Thursday, February 15, 2007
Make up your mind: do you want to invest in the business or don't you?!?
A comparable kind of ambiguity came out of Reed Elsevier today. They will sell Harcourt (the educational arm), but the proceeds will be paid out to investors. The remaining business will be high growth, and yet management cannot see how the money could be wisely reinvested to earn a decent return. So now investors buy the stock (it's up 6%) because they applaud management not holding on to the money.
Why buy when you don't have high esteem of the management?!?
Now that could be changing, as RCR, Ars Technica and Dailywireless.org report, referring to a report from Timothy Wu.
Tuesday, February 13, 2007
- Fixed NL: KPN is forcing a choice upon altnets, building its All-IP network: retreat (or be a reseller) or step up investments to make SLU work, as the old paradigm (FTTEx + ADSL2+ = LLU from up to 1300 exchanges) is replaced by a new one (FTTN + VDSL2 = SLU from up to 28k street cabinets). The outcome is still up in the air, as OPTA seems to be backtracking on earlier support of KPN's plans, but Orange seems to think neither option is very attractive. Telecom Italia, through bbned, and Tele2/Versatel seem to be committed to the Dutch market.
- Mobile NL: The mobile market is going to a three-player model if T-Mobile or Vodafone moves in. T-Mobile could even go from a mobile-only strategy (as in the UK) to a triple play offering (as in France). Unless of course China Mobile, Weather, Telefonica, Telecom Italia, Belgacom, Swisscom, CPW or TeliaSonera (cf. Xfera in Spain) deems the time right for a new market entry.
- France Telecom: Going from 5 to 4 countries for its triple play offering (France, UK, Spain, Poland).
Consolidation is continuing, driven by a need for scale economies in mobile and LLU (not to mention SLU). More units could be put up for sale (DT France, DT Spain, Tiscali UK, Tiscali Italy, SFR). What is intriguing is:
- Companies are abandoning saturated markets, like Scandinavia and now the Netherlands (the Tiscali NL sale to KPN is pending at the NMa) and are turning to emerging markets.
- Vodafone, according to the newspaper, wouldn't be interested in Orange NL. Puzzling. Could this be the first step of Vodafone putting even more focus on emerging markets?
- If T-Mobile isn't interested, they might as well leave the market altogether.
- Telefonica is definitely a consolidator. Will they bid for Orange NL, or target the bigger prize: KPN?
- Will this be the European entry of an 'eastern' company (after Hutch and Weather)?
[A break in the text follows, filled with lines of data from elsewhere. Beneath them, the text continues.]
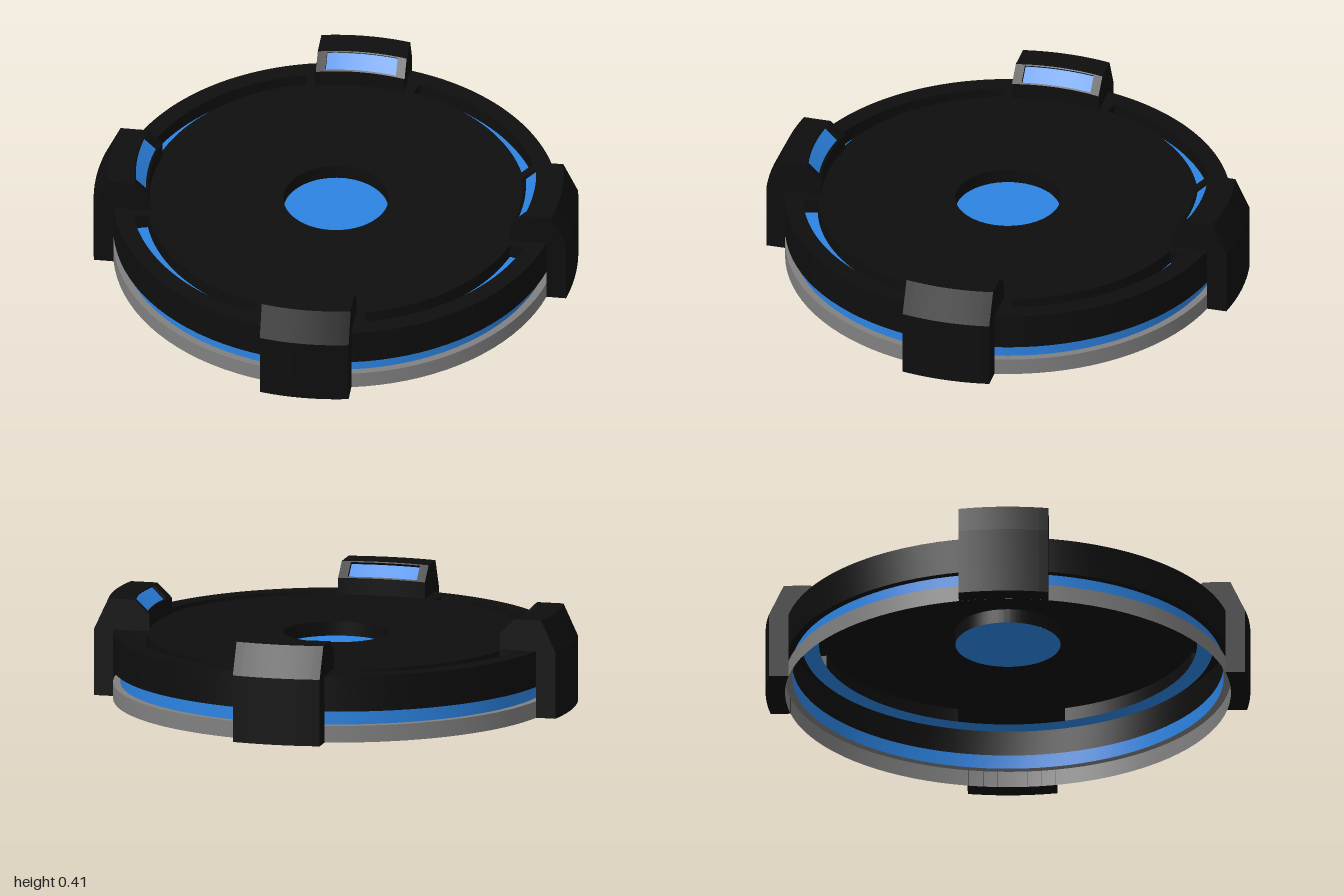
import * as THREE from 'three';
import { toCreasedNormals } from 'three/addons/utils/BufferGeometryUtils.js';

const mat = (color) => new THREE.MeshStandardMaterial({ color, side: THREE.DoubleSide });
const black = mat(0x0e0e0e), blue = mat(0x2b83e2), grey = mat(0x808080);
const SEG = 96;

function add(parent, name, geometry, material) {
  const mesh = new THREE.Mesh(geometry, material);
  mesh.name = name;
  parent.add(mesh);
  return mesh;
}

// Thin shell turned around the y axis
function turned(points) {
  const g = new THREE.LatheGeometry(points.map(([r, y]) => new THREE.Vector2(r, y)), SEG);
  return toCreasedNormals(g, 0.6);
}

// Flat shape laid on the ground plane, facing up
const flat = (shape, y) => new THREE.ShapeGeometry(shape, SEG).rotateX(-Math.PI / 2).translate(0, y, 0);

// Upright wall along a closed outline
function wall(path, y0, y1) {
  const pts = path.getPoints(SEG), pos = [], index = [];
  pts.push(pts[0]);
  pts.forEach((p, i) => {
    pos.push(p.x, y0, -p.y, p.x, y1, -p.y);
    const a = 2 * i;
    if (i < pts.length - 1) index.push(a, a + 1, a + 2, a + 1, a + 3, a + 2);
  });
  const g = new THREE.BufferGeometry();
  g.setAttribute('position', new THREE.Float32BufferAttribute(pos, 3));
  g.setIndex(index);
  return toCreasedNormals(g, 0.6);
}

// Closed (radius, y) profile, counter-clockwise, swept sideways along the rim between x0 and x1
function rimSweep(profile, x0, x1, steps) {
  const n = profile.length, pos = [], index = [];
  for (let s = 0; s <= steps; s++) {
    const x = x0 + (x1 - x0) * s / steps;
    for (const [r, y] of profile) pos.push(x, y, Math.sqrt(r * r - x * x));
  }
  for (let s = 0; s < steps; s++) {
    for (let i = 0; i < n; i++) {
      const a = s * n + i, b = s * n + (i + 1) % n;
      index.push(a, a + n, b, b, a + n, b + n);
    }
  }
  const caps = THREE.ShapeUtils.triangulateShape(profile.map(([r, y]) => new THREE.Vector2(r, y)), []);
  for (const [a, b, c] of caps) {
    index.push(a, b, c, steps * n + a, steps * n + c, steps * n + b);
  }
  // Profile plane (z, y) seen along x is mirrored, so turn every face outwards
  for (let i = 0; i < index.length; i += 3) {
    [index[i + 1], index[i + 2]] = [index[i + 2], index[i + 1]];
  }
  const g = new THREE.BufferGeometry();
  g.setAttribute('position', new THREE.Float32BufferAttribute(pos, 3));
  g.setIndex(index.reverse());
  return toCreasedNormals(g, 0.3);
}

function createClamp(i) {
  const clamp = new THREE.Group();
  clamp.name = 'rimClamp' + (i + 1);
  const leg = [[0.77, 0.28], [0.92, 0.28], [0.92, 0], [1, 0], [1, 0.28], [0.94, 0.41], [0.83, 0.41]];
  const solid = [...leg, [0.77, 0.35]];
  // The middle has a shallow recess in its inner slope
  const notch = [[0.826, 0.406], [0.836, 0.396], [0.785, 0.345], [0.775, 0.355]];
  const recessed = [...leg, ...notch, [0.77, 0.35]];
  add(clamp, 'clampMiddle', rimSweep(recessed, -0.147, 0.147, 10), black);
  add(clamp, 'clampEndRight', rimSweep(solid, -0.185, -0.147, 2), black);
  add(clamp, 'clampEndLeft', rimSweep(solid, 0.147, 0.185, 2), black);
  // Light strip on the recess floor
  const strip = [[0.784, 0.346], [0.785, 0.345], [0.836, 0.396], [0.834, 0.396]];
  add(clamp, 'clampLight', rimSweep(strip, -0.146, 0.146, 10), blue);
  clamp.rotation.y = i * Math.PI / 2;
  return clamp;
}

export function createModel() {
  const model = new THREE.Group();
  model.name = 'lightDisc';

  // Stacked rim shells
  add(model, 'baseRing', turned([[0.92, 0], [0.92, 0.07], [0.89, 0.07]]), grey);
  add(model, 'rimLight', turned([[0.89, 0.07], [0.89, 0.13]]), blue);
  add(model, 'bodyWall', turned([[0.89, 0.13], [0.92, 0.13], [0.92, 0.28]]), black);

  // Top plate with a round opening and four curved slots
  const plate = new THREE.Shape().absarc(0, 0, 0.92, 0, Math.PI * 2);
  const openings = [new THREE.Path().absarc(0, 0, 0.217, 0, Math.PI * 2, true)];
  for (let i = 0; i < 4; i++) {
    const a = i * Math.PI / 2 + 0.285, b = (i + 1) * Math.PI / 2 - 0.285;
    const slot = new THREE.Path();
    slot.absarc(0, 0, 0.845, a, b, false);
    slot.absarc(0, 0, 0.785, b, a, true);
    slot.closePath();
    openings.push(slot);
  }
  plate.holes.push(...openings);
  add(model, 'topPlate', flat(plate, 0.28), black);
  openings.forEach((o, i) => add(model, i ? 'slotWall' + i : 'centreWall', wall(o, 0.22, 0.28), black));

  // Lit floors below the openings
  add(model, 'centreLight', new THREE.CircleGeometry(0.217, SEG).rotateX(-Math.PI / 2).translate(0, 0.22, 0), blue);
  add(model, 'ringLight', new THREE.RingGeometry(0.78, 0.85, SEG).rotateX(-Math.PI / 2).translate(0, 0.22, 0), blue);

  // Four clamps around the rim
  for (let i = 0; i < 4; i++) model.add(createClamp(i));
  return model;
}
- As PTTs are fighting each other in their home markets, could this sale mark the formation of a pan-European kartel, e.g. FT and DT getting out of each other's markets?
UPDATE: obviously, existing players could strengthen their current presence:
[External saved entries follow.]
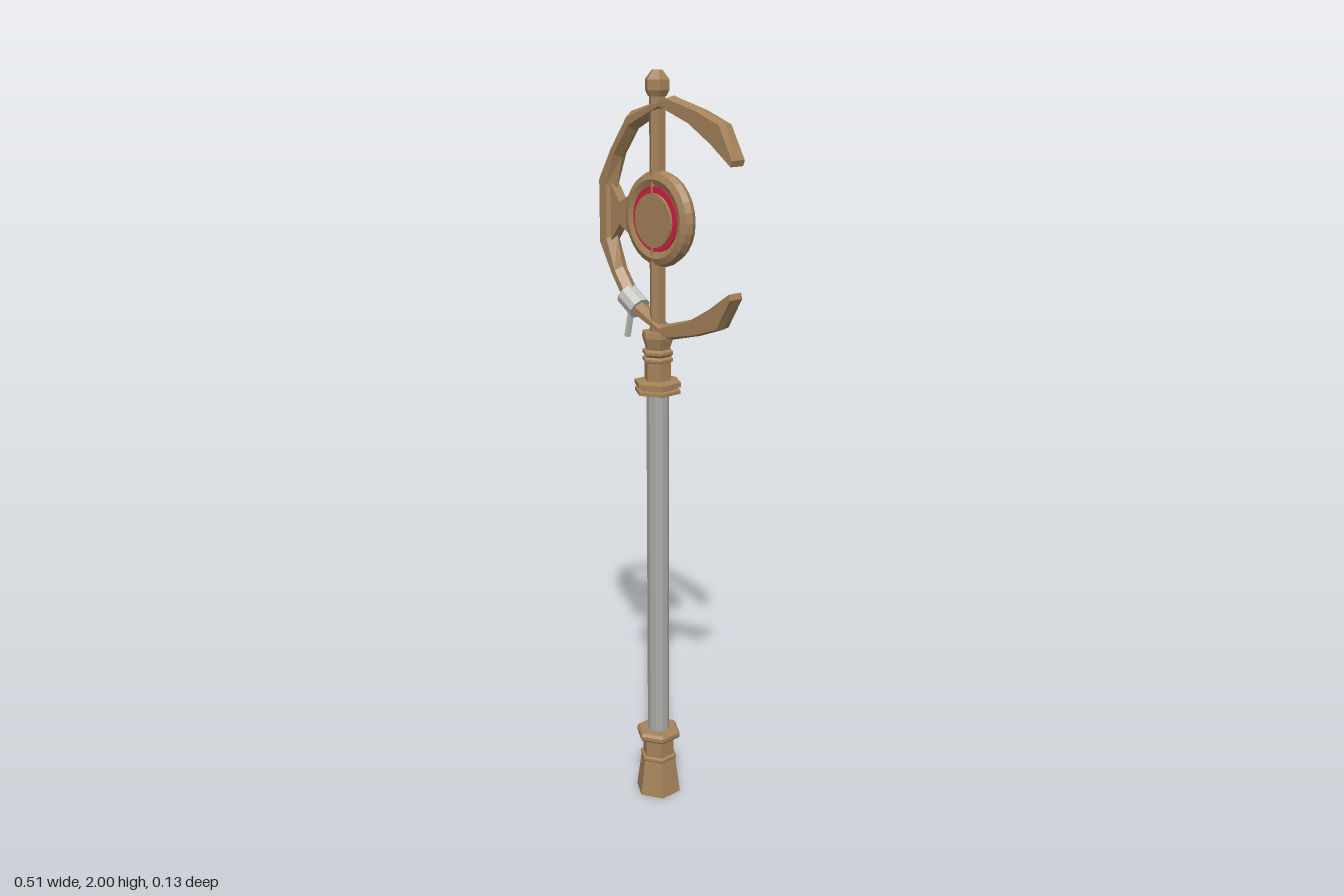
import * as THREE from 'three';

const AXIS = -0.032; // x of the staff
const RING_X = -0.022, RING_Y = 1.64;

const mat = (name, color, flat = true) => {
  const m = new THREE.MeshStandardMaterial({ color, flatShading: flat });
  m.name = name;
  return m;
};

// Loft along the crescent; each row: outer x, outer y, inner x, inner y, half depth, bevel
function crescentGeometry() {
  const half = [
    [0.255, 0.165, 0.25, 0.15, 0.021, 0.02],
    [0.21, 0.246, 0.18, 0.195, 0.021, 0.05],
    [0.13, 0.275, 0.10, 0.238, 0.021, 0.1],
    [0.03, 0.302, -0.01, 0.27, 0.022, 0.2],
    [-0.13, 0.258, -0.115, 0.21, 0.022, 0.3],
    [-0.195, 0.165, -0.17, 0.14, 0.022, 0.3],
    [-0.256, 0.09, -0.19, 0.06, 0.022, 0.3],
  ];
  // keep the outline straight between its two outer corners
  half[5][0] = -0.196; half[5][1] = 0.17;
  const lower = half.map(([a, b, c, d, h, v]) => [a, -b, c, -d, h, v]).reverse();
  const rows = [...half, ...lower];
  const pos = [], index = [];
  for (const [ox, oy, ix, iy, h, v] of rows) {
    const loop = [[0, 0], [v, h], [1 - v, h], [1, 0], [1 - v, -h], [v, -h]];
    for (const [t, z] of loop) pos.push(ox + (ix - ox) * t, RING_Y + oy + (iy - oy) * t, z);
  }
  for (let i = 0; i < rows.length - 1; i++) {
    for (let j = 0; j < 6; j++) {
      const a = i * 6 + j, b = i * 6 + (j + 1) % 6;
      index.push(a, a + 6, b, b, a + 6, b + 6);
    }
  }
  const last = (rows.length - 1) * 6;
  for (let j = 1; j < 5; j++) {
    index.push(0, j, j + 1);
    index.push(last, last + j + 1, last + j);
  }
  const g = new THREE.BufferGeometry();
  g.setAttribute('position', new THREE.Float32BufferAttribute(pos, 3));
  g.setIndex(index);
  g.computeVertexNormals();
  return g;
}

export function createModel() {
  const group = new THREE.Group();
  const bronze = mat('bronze', 0xa5835a);
  const bronzeSmooth = bronze;
  const steel = mat('steel', 0xa9aaa6);
  const cloth = mat('pale wrap', 0xc2c2be);
  const ruby = mat('ruby', 0xcf1f42);

  const add = (name, geo, material, x = 0, y = 0, z = 0) => {
    const m = new THREE.Mesh(geo, material);
    m.name = name;
    m.position.set(x, y, z);
    group.add(m);
    return m;
  };
  // Six-sided turned part on the staff axis, profile given as [radius, y]
  const hex = (name, profile) => add(name,
    new THREE.LatheGeometry(profile.map(([r, y]) => new THREE.Vector2(r, y)), 6), bronze, AXIS);

  // Staff
  hex('foot', [[0, 0], [0.065, 0], [0.051, 0.105], [0.053, 0.108], [0.053, 0.115], [0.046, 0.118],
    [0.046, 0.165], [0.06, 0.172], [0.064, 0.178], [0.064, 0.188], [0.058, 0.196], [0, 0.196]]);
  add('shaft', new THREE.CylinderGeometry(0.03, 0.03, 1.02, 10), steel, AXIS, 0.69);
  hex('collar', [[0, 1.187], [0.063, 1.187], [0.063, 1.196], [0.05, 1.197], [0.05, 1.204], [0.064, 1.205],
    [0.064, 1.217], [0.036, 1.221], [0.036, 1.27], [0.042, 1.273], [0.042, 1.28], [0.036, 1.285],
    [0.042, 1.292], [0.042, 1.299], [0.033, 1.304], [0.043, 1.335], [0.041, 1.35], [0, 1.35]]);
  hex('spine', [[0.021, 1.34], [0.021, 1.95]]);
  hex('finial', [[0, 1.938], [0.024, 1.938], [0.032, 1.953], [0.032, 1.978], [0.014, 2], [0, 2]]);

  // Crescent and the spur joining it to the ring
  add('crescent', crescentGeometry(), bronze);
  const s = new THREE.Shape();
  [[-0.2, 0.075], [-0.165, 0.028], [-0.125, 0.05], [-0.105, 0.05],
    [-0.105, -0.05], [-0.125, -0.05], [-0.165, -0.028], [-0.2, -0.075]]
    .forEach(([x, y], i) => (i ? s.lineTo(x, y) : s.moveTo(x, y)));
  add('spur', new THREE.ExtrudeGeometry(s, { depth: 0.028, bevelEnabled: false }), bronze, 0, RING_Y, -0.014);

  // Ring, front plate and gem
  add('ring', new THREE.TorusGeometry(0.099, 0.0225, 8, 28), bronzeSmooth, RING_X, RING_Y);
  add('frontPlate', new THREE.CylinderGeometry(0.068, 0.068, 0.008, 24), bronze, RING_X, RING_Y - 0.003, 0.022)
    .rotation.x = Math.PI / 2;
  add('gemBacking', new THREE.CylinderGeometry(0.082, 0.082, 0.018, 24), ruby, RING_X, RING_Y, 0.01)
    .rotation.x = Math.PI / 2;
  const gem = add('gem', new THREE.SphereGeometry(1, 10, 3, 0, Math.PI * 2, 0, Math.PI / 2),
    ruby, RING_X, RING_Y, -0.002);
  gem.scale.set(0.08, 0.045, 0.08);
  gem.rotation.x = -Math.PI / 2;

  // Wrap on the lower crescent with its loose end
  const wrap = add('wrap', new THREE.CylinderGeometry(0.031, 0.031, 0.06, 10), cloth, -0.128, 1.413);
  wrap.rotation.z = Math.PI / 2 - 0.55;
  const tail = add('wrapTail', new THREE.BoxGeometry(0.01, 0.075, 0.014), cloth, -0.131, 1.356, 0.012);
  tail.rotation.z = -0.22;

  return group;
}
- Telecom Italia: to add a retail business (and mobile) to their bbned offering.
- Tele2: to gain scale and a mobile license, in order to migrate their current reseller business.
- Scarlet: to mirror Tele2's strategy of turning into a facilities-based operator.
- Cableco: to add mobile and to sell the fixed business to somebody else.
Wednesday, February 07, 2007
Under a MySpace/eBay deal, the latter would add 'peer commerce' and payments to the former (and what about Skype?).
The interesting thing is in the negotiations part of the story. A MySpace/PayPal deal was on the cards long ago. It looks like it would allow MySpace to stay in control and demand a large cut of any revenue sharing deal by using a basic divide & conquer strategy after all.
Tuesday, February 06, 2007
Guidance 2007: weaker than expected. Revenue and EBITDA to be flat. Share buy-back EUR 1bn as expected. Dividend LOWERED to EUR 950m (from EUR 1bn over 2006). Free cashflow EUR 2bn v. EUR 2.4 bn in 2006.
All-IP Network: real estate value lowerd to EUR 1bn (from 1.0-1.5), capex 2007 lowered to 0.9bn (from 1.0-1.5).
Monday, February 05, 2007
One may hope this isn't true. First, Google and Yahoo! have algorithms and advertiser networks that are hard to replicate. Second, mobile operators can demand a large slice of the pie, possibly 80-90%. Why such an expensive and non-core effort, just to get to the other 10%?
Possibly these efforts are aimed at something else, like standardisation, security and spam.